**Task item**. As soon as the line containing "bpy.context.collection.objects.link(ob)" appears in the material below, start returning lines exactly, and end with the line containing "upright = [e for e in bm.edges".

**Exercise materials**.
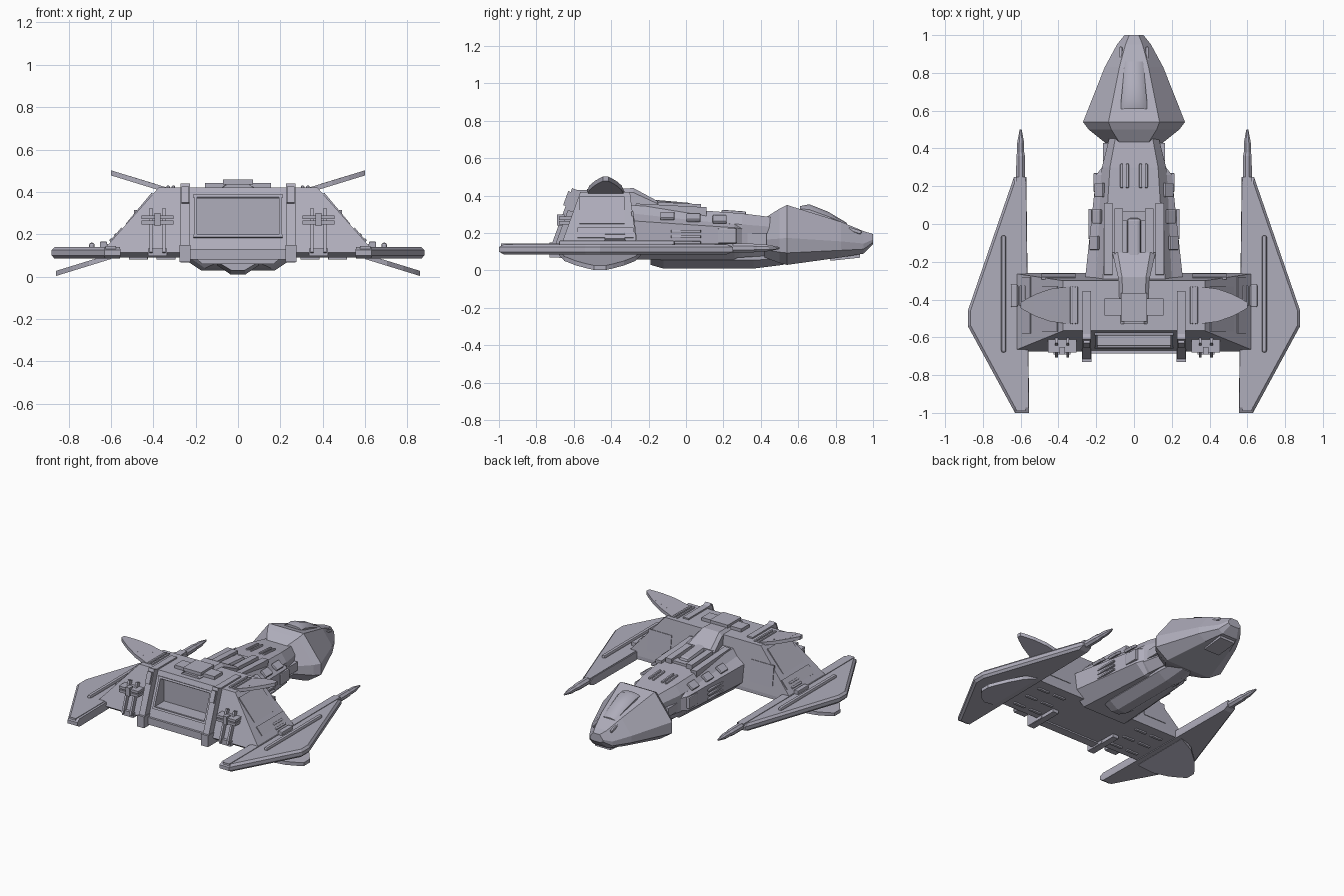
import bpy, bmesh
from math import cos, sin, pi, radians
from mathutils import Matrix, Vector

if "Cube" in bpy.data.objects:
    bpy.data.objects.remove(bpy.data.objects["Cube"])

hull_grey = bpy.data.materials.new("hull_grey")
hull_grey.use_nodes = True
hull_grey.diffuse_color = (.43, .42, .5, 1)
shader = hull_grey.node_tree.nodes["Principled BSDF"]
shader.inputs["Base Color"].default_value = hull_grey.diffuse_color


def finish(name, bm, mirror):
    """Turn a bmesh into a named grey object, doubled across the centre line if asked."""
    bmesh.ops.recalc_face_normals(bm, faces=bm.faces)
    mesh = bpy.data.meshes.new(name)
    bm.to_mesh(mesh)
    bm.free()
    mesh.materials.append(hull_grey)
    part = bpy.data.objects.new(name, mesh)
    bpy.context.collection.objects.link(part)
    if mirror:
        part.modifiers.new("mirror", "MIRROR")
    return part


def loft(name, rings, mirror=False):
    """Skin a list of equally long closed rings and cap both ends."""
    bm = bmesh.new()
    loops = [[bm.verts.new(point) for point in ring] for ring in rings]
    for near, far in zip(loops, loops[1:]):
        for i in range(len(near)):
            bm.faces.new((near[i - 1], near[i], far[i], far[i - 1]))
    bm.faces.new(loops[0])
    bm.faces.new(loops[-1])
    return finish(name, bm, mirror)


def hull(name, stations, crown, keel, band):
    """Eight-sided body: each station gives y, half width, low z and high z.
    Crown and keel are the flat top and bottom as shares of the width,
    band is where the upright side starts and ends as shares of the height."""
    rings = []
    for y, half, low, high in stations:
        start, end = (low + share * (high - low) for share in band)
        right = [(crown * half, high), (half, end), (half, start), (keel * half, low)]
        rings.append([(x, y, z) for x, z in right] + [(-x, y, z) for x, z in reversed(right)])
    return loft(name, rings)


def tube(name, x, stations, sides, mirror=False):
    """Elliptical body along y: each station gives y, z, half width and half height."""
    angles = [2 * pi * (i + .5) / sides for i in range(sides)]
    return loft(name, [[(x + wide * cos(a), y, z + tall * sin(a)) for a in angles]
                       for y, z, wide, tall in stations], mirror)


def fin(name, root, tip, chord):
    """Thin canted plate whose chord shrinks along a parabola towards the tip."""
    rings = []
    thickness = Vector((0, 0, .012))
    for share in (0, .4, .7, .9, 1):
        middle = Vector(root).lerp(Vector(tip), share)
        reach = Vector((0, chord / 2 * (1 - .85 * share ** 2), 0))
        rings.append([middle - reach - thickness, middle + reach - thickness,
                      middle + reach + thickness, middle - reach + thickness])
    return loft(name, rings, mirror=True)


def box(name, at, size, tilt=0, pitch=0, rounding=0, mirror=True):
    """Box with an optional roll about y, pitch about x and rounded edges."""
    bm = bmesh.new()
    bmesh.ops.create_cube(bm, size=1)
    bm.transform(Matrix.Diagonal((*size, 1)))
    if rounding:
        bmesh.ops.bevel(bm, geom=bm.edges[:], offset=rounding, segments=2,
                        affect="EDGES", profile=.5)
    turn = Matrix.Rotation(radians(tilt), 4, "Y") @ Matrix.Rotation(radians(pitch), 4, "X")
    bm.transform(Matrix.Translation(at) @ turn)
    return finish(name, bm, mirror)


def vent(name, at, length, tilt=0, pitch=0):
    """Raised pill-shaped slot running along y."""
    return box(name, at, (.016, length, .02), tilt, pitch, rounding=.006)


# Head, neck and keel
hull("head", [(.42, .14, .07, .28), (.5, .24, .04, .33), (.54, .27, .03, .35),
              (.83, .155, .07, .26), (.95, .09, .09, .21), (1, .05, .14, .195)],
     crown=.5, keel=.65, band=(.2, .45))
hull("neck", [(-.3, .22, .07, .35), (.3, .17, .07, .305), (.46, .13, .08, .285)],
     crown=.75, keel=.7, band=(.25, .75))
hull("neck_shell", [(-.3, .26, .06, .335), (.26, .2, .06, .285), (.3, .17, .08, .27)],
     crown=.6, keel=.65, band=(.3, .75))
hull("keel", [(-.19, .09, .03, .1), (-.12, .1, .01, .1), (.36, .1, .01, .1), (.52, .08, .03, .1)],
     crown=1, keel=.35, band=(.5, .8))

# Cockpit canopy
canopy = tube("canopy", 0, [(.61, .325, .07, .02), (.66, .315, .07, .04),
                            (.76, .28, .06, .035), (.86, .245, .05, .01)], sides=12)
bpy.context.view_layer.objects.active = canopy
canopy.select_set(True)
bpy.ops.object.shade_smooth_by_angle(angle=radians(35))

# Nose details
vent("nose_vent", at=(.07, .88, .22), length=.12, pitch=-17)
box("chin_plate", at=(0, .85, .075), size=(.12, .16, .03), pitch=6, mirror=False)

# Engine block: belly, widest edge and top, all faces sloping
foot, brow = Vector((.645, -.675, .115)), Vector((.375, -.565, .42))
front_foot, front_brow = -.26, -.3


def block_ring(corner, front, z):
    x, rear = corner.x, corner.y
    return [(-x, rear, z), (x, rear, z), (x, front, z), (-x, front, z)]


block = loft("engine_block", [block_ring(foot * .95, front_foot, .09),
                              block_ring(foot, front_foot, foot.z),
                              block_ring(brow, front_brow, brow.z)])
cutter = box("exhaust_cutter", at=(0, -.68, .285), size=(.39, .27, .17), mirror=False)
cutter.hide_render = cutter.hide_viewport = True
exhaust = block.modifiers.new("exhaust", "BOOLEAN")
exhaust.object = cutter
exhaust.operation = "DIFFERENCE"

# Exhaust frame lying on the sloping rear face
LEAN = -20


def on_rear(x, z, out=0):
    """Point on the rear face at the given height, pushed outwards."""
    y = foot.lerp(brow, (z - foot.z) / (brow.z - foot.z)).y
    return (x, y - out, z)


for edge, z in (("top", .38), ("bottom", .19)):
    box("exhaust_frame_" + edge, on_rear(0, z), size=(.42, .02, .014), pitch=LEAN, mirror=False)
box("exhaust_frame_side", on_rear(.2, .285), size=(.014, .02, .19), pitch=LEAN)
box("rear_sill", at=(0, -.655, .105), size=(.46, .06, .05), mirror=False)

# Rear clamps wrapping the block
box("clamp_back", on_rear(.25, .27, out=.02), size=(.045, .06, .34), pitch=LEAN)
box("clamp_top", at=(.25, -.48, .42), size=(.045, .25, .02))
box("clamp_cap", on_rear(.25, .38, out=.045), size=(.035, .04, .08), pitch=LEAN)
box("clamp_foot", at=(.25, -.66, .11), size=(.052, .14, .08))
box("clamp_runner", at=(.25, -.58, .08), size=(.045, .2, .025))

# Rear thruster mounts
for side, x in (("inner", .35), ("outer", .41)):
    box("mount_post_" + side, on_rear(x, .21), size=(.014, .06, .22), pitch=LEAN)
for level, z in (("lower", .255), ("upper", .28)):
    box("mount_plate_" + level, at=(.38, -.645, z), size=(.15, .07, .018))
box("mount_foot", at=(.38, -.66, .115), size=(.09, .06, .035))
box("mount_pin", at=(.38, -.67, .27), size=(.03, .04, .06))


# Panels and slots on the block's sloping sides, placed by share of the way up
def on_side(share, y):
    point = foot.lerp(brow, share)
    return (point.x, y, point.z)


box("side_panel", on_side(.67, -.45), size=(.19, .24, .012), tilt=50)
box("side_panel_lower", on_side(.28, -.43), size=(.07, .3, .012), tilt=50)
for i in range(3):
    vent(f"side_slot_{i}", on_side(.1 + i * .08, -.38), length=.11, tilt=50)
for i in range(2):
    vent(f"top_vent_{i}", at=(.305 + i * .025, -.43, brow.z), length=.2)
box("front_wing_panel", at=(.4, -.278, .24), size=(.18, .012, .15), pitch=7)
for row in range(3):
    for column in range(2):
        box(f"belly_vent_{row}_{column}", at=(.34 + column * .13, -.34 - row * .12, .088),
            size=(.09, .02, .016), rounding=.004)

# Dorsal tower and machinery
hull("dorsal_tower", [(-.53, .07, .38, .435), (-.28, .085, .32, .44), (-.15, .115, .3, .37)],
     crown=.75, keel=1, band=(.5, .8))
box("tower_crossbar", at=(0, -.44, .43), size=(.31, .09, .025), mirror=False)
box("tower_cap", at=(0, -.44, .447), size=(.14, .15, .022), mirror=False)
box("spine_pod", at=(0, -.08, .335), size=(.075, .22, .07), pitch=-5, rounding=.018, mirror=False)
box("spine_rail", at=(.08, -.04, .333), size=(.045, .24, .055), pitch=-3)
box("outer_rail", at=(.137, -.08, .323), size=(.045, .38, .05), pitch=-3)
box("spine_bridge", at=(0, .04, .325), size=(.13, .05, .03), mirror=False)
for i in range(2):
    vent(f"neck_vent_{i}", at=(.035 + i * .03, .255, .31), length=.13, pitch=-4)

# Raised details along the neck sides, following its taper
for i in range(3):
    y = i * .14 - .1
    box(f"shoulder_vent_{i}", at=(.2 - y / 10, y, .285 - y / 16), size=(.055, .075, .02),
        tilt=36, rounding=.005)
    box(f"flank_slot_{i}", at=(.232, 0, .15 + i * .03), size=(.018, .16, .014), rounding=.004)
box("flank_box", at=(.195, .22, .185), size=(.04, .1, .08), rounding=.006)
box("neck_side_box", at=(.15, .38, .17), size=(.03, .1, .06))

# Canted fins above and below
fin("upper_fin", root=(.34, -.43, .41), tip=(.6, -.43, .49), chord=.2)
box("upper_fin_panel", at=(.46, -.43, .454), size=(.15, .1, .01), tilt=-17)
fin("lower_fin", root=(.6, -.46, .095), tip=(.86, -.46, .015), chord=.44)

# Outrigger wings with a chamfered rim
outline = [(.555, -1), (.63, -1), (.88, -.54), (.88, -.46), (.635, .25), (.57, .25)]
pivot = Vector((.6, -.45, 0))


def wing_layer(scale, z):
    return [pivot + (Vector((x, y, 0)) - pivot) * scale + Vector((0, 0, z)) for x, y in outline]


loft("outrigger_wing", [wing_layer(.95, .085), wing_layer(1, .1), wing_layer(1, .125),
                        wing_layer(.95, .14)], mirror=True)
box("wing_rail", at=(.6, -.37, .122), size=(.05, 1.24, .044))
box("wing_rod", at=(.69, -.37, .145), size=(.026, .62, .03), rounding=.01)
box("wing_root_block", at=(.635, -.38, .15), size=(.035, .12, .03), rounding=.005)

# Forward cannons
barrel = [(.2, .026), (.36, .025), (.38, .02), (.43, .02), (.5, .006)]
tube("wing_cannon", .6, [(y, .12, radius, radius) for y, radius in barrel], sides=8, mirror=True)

--

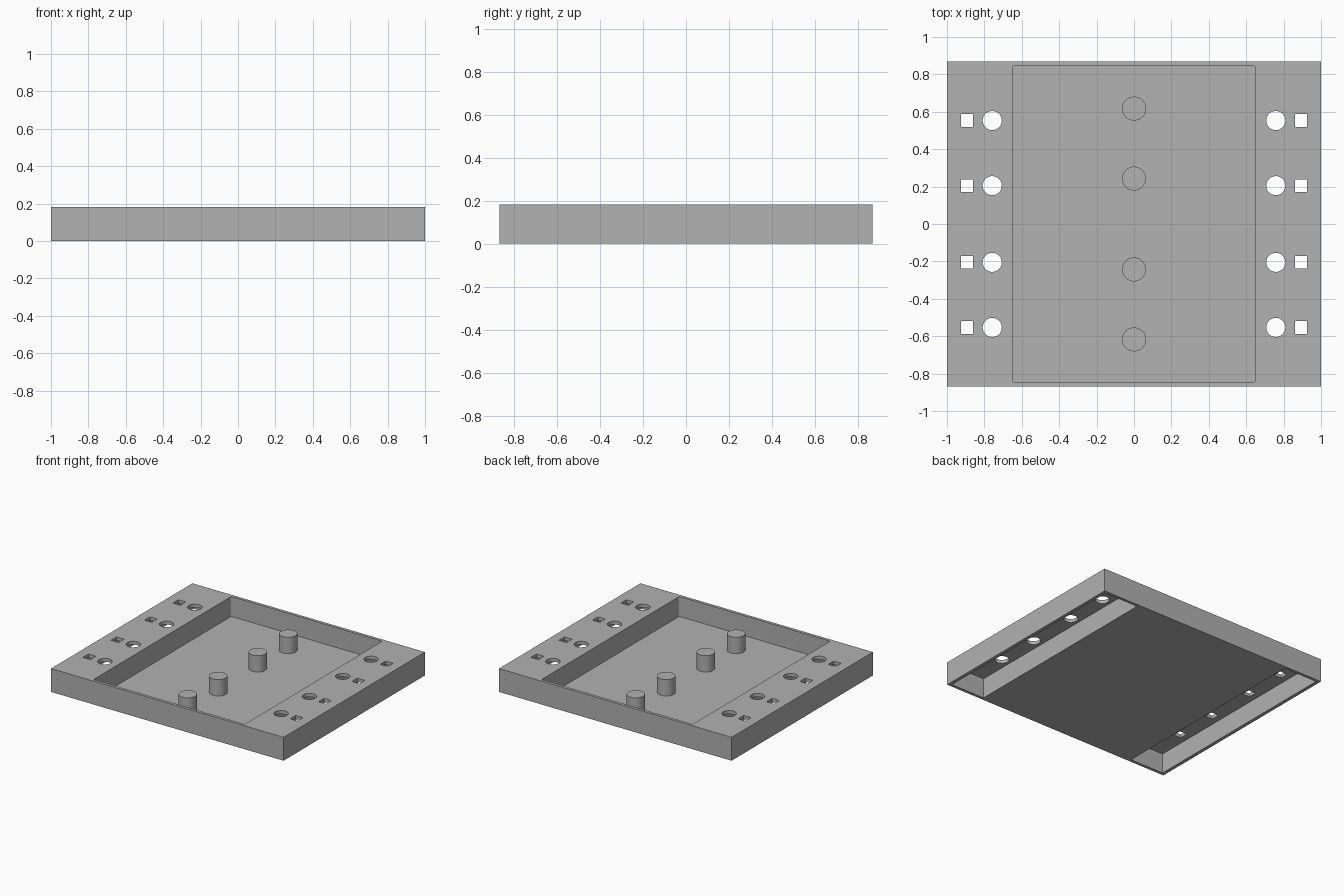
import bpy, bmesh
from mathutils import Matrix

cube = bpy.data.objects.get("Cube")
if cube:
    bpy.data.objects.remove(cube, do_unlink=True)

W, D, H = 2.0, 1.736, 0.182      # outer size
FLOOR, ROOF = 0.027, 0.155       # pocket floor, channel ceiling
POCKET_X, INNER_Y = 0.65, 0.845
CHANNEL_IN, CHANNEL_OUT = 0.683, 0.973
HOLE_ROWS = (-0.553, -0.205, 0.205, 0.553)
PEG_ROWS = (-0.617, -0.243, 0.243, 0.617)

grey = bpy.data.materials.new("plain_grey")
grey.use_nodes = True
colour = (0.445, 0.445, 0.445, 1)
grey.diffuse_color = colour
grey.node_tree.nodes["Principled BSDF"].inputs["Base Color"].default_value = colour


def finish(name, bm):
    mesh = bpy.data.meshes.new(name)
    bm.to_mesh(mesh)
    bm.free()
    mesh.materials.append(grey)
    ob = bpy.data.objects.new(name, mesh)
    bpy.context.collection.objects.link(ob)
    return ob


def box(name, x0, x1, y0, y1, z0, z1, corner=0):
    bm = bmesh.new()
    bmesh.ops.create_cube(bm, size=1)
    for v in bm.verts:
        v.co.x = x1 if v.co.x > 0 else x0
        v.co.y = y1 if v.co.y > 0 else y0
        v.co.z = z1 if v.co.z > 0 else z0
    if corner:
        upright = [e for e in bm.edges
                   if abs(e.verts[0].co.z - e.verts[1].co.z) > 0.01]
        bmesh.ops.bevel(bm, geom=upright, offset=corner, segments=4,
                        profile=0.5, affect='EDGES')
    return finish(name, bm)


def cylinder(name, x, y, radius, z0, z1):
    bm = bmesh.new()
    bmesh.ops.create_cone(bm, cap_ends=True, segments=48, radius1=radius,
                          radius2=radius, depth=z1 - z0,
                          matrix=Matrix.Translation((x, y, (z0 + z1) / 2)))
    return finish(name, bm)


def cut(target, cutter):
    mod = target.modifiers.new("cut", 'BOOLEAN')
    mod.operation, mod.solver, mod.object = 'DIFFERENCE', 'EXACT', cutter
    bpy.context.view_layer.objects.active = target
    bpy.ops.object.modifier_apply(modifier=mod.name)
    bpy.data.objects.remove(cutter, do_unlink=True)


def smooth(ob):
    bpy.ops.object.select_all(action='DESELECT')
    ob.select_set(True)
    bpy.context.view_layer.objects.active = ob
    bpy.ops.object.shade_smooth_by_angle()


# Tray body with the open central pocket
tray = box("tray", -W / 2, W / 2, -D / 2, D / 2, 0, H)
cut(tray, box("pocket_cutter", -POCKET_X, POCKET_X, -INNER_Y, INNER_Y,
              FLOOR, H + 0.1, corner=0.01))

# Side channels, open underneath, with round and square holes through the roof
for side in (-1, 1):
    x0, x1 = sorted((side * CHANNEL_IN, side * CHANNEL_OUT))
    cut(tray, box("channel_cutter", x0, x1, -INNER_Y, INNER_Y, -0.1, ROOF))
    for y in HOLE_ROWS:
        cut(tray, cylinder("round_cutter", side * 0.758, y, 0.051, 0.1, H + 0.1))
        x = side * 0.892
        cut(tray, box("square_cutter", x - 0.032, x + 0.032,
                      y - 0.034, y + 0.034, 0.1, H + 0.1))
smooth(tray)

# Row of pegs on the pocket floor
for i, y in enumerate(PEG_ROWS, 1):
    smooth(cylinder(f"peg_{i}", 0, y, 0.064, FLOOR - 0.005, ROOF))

---

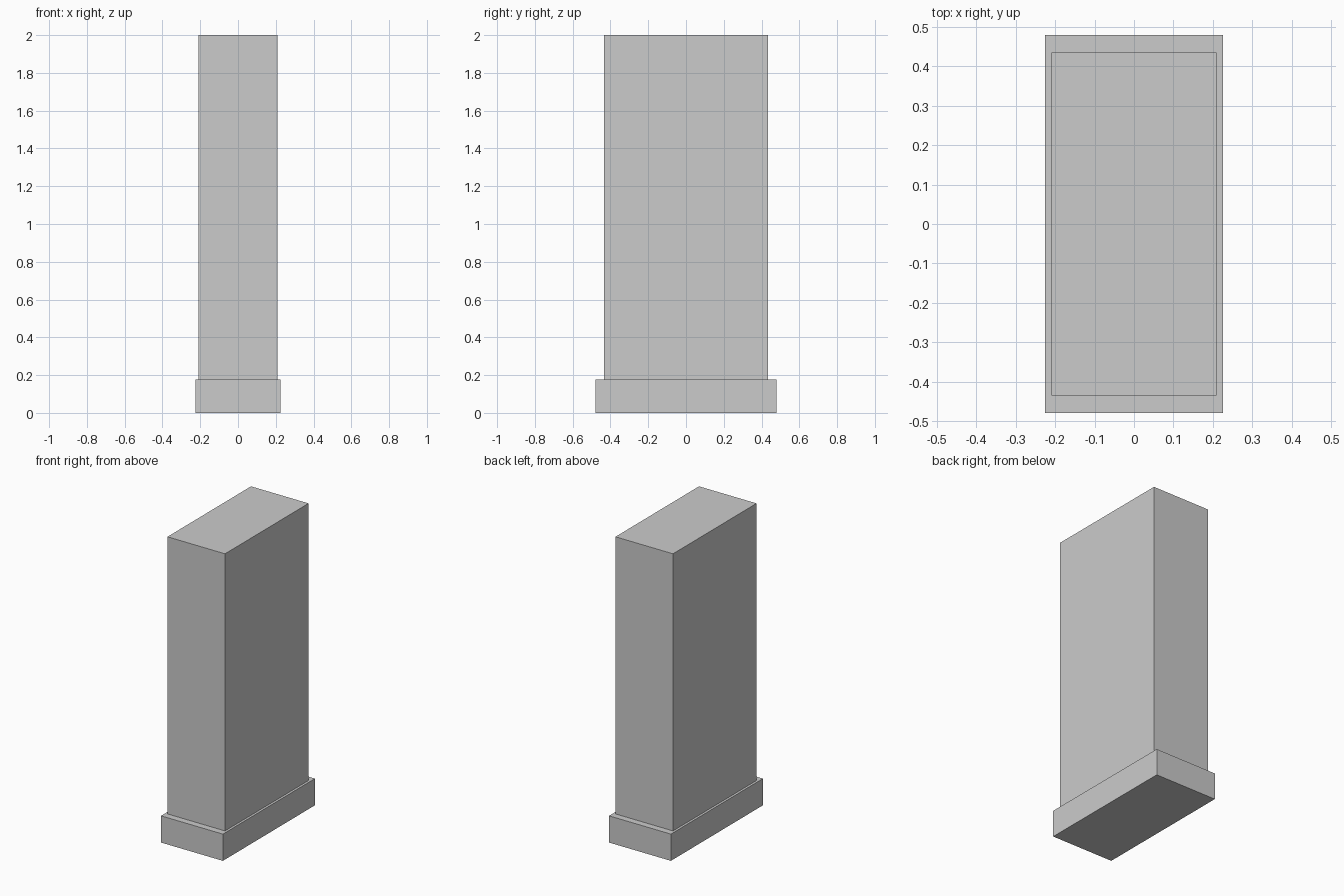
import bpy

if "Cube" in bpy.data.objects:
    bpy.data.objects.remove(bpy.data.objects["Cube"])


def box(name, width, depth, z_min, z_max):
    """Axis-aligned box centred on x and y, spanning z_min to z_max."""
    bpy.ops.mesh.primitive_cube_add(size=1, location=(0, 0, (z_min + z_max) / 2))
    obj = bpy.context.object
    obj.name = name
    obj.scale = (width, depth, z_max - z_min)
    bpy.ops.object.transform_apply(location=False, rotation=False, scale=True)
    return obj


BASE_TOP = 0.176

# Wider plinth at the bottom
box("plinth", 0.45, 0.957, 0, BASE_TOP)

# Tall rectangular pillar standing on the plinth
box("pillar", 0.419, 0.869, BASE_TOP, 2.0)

**Answer to this task**.
    bpy.context.collection.objects.link(ob)
    return ob


def box(name, x0, x1, y0, y1, z0, z1, corner=0):
    bm = bmesh.new()
    bmesh.ops.create_cube(bm, size=1)
    for v in bm.verts:
        v.co.x = x1 if v.co.x > 0 else x0
        v.co.y = y1 if v.co.y > 0 else y0
        v.co.z = z1 if v.co.z > 0 else z0
    if corner:
        upright = [e for e in bm.edges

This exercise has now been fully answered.